Under the deal, Chinese warships will be allowed to refuel in the Solomon Islands.
Chinese warships will be allowed to refuel in the Solomon Islands. Photo: Getty

The Solomon Islands government on Friday added that it “is conscious of the security ramification of hosting a military base, and it will not be careless to allow such initiative to take place under its watch”.

It, like many Pacific nations, maintains a policy of being “friends to all and enemy to none”.

“But in moving forward it is clear that we need to diversify our relationship with other partners, and what is wrong with that?” Prime Minister Manasseh Sogavare said earlier in the week.

“We find it insulting to be branded as unfit to manage our sovereign affairs, and that we have other motives in pursuing our national interests.”

But critics say the deal sets the stage for a future Chinese military presence in the Solomons.

Defence analyst Dr Allan Orr accused the Morrison government of “an unforgivable security lapse” in not lobbying against the deal sooner.

“This is 100 per cent aimed at Australia, this isn’t part of China’s broader geopolitical moves in the region,” he told TND.

Dr Orr believes China ultimately aims to establish a military presence that could be used as leverage or, amid escalating tension, as “the last step towards war”.

Protests turned violent in Honiara's Chinatown last November.
Protests turned violent in Honiara’s Chinatown last November. Photo: Getty
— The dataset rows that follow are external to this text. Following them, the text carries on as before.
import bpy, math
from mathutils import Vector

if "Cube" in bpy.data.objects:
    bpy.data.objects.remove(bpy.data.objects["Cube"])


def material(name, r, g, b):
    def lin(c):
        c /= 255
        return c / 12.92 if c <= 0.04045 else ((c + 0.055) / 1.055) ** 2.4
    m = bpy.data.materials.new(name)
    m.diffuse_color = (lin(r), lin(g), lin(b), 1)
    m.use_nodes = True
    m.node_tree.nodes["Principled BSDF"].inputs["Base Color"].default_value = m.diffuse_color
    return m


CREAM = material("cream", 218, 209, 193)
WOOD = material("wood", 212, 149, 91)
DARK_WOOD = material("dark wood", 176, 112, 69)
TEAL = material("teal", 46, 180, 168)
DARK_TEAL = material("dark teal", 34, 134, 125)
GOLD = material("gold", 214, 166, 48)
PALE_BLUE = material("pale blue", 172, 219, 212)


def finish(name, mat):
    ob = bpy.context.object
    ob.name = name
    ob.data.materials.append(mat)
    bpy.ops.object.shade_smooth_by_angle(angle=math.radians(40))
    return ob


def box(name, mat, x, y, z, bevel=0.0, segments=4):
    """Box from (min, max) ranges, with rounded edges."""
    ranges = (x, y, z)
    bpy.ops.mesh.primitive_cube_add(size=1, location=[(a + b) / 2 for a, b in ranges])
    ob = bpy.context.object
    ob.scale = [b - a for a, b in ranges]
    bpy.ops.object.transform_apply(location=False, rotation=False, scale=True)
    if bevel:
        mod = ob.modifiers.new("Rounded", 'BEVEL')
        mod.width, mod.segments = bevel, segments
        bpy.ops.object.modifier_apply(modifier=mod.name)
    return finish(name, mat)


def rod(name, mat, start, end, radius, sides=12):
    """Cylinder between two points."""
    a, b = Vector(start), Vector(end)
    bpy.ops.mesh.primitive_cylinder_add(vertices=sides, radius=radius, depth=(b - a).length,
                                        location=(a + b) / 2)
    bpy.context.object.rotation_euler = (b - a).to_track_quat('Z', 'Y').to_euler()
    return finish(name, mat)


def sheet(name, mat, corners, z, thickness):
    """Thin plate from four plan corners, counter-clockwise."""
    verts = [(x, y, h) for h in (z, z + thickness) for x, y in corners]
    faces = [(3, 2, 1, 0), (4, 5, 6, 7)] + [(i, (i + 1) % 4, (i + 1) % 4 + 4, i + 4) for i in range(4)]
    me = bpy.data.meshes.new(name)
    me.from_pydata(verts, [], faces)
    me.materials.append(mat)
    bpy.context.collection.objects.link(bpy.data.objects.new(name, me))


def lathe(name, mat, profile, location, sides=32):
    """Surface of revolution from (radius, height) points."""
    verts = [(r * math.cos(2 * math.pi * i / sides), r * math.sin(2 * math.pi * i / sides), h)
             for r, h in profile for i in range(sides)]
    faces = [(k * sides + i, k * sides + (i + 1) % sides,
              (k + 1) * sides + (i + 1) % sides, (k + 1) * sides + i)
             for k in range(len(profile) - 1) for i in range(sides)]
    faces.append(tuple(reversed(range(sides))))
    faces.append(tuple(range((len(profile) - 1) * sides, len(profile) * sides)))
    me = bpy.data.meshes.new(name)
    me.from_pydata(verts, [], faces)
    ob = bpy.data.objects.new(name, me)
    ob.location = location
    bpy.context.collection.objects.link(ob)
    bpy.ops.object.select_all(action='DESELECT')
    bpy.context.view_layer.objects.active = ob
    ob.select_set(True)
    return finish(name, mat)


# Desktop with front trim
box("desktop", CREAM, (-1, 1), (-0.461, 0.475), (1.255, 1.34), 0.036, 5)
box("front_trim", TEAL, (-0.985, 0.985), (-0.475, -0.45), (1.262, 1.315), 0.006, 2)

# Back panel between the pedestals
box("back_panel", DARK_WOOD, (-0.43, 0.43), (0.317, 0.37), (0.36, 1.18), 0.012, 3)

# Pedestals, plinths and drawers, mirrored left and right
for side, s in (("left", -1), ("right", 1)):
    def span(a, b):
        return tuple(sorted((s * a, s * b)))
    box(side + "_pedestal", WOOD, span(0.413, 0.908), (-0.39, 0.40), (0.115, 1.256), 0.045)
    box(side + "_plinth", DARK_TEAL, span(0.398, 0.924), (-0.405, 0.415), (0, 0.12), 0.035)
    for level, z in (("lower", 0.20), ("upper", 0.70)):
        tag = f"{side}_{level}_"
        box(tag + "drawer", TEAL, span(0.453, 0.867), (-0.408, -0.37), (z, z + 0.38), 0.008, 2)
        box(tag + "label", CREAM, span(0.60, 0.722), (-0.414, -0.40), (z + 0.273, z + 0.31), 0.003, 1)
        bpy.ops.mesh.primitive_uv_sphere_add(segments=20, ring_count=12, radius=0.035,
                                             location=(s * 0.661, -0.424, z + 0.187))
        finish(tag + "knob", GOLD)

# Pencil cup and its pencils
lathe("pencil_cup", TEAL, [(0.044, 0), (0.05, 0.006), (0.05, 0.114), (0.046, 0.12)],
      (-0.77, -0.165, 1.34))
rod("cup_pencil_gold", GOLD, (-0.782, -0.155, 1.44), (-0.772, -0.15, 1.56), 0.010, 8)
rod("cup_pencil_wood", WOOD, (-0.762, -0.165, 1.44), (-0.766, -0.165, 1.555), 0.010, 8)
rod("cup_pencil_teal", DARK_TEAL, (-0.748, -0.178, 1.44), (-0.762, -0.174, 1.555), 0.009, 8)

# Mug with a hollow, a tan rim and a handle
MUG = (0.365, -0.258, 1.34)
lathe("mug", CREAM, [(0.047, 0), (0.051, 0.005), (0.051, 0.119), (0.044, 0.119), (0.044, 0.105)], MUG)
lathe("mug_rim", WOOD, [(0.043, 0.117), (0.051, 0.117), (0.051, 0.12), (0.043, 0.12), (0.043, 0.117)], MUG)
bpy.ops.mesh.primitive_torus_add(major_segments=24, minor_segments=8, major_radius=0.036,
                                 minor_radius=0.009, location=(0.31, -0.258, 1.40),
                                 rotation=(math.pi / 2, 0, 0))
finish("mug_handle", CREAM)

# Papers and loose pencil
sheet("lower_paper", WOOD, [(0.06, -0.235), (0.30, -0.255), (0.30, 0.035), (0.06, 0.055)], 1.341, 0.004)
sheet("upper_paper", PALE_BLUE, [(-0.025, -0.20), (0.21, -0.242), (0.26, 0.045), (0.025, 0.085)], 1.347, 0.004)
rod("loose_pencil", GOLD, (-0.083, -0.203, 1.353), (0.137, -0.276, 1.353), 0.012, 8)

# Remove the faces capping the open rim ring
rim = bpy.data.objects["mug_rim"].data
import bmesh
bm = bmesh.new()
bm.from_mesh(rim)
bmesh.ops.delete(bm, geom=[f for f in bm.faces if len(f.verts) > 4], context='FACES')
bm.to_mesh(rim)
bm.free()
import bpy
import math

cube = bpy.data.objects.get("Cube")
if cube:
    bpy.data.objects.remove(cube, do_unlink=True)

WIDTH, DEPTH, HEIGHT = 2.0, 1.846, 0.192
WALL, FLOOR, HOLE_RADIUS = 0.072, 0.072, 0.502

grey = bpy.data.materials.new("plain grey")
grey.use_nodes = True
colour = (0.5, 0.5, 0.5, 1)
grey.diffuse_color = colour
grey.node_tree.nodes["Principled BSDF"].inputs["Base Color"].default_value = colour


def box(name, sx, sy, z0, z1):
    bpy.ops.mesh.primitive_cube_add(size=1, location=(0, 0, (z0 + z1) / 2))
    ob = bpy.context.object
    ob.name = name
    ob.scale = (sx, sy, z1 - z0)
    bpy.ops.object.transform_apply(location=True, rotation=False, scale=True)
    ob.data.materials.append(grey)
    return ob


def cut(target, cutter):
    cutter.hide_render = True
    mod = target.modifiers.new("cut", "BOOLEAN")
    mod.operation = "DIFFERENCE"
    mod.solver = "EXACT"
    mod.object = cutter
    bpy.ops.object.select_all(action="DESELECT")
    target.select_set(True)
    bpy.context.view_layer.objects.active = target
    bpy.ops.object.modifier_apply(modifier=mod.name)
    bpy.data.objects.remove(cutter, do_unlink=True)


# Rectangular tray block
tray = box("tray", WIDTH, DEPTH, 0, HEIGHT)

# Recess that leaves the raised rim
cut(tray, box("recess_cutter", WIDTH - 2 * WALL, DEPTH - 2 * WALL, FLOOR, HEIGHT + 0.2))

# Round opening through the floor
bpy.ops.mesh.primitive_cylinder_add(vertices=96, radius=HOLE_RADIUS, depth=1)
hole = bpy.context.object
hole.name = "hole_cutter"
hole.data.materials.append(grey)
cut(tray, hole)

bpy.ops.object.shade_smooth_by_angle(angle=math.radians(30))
Opponents of the deal in the Solomon Islands fear their country will become “a puppet state of China”.

Some Australian pundits have even floated the idea of invading the Solomon Islands, but Dr Orr said this should be out of the question.

The Solomons government said if China wanted a military base, it would have established one in Fiji or Papua New Guinea already.

Whatever eventuates, the security agreement will be a massive bargaining chip between Australia and China in the near future.

However, Professor Laurenceson believes the relationship between the two countries has already soured to the point that it will have little noticeable impact.

“I don’t think China will be surprised by Australia’s vigorous opposition to this,” he said.

“So I doubt this in itself is going to make things much worse than they already are.”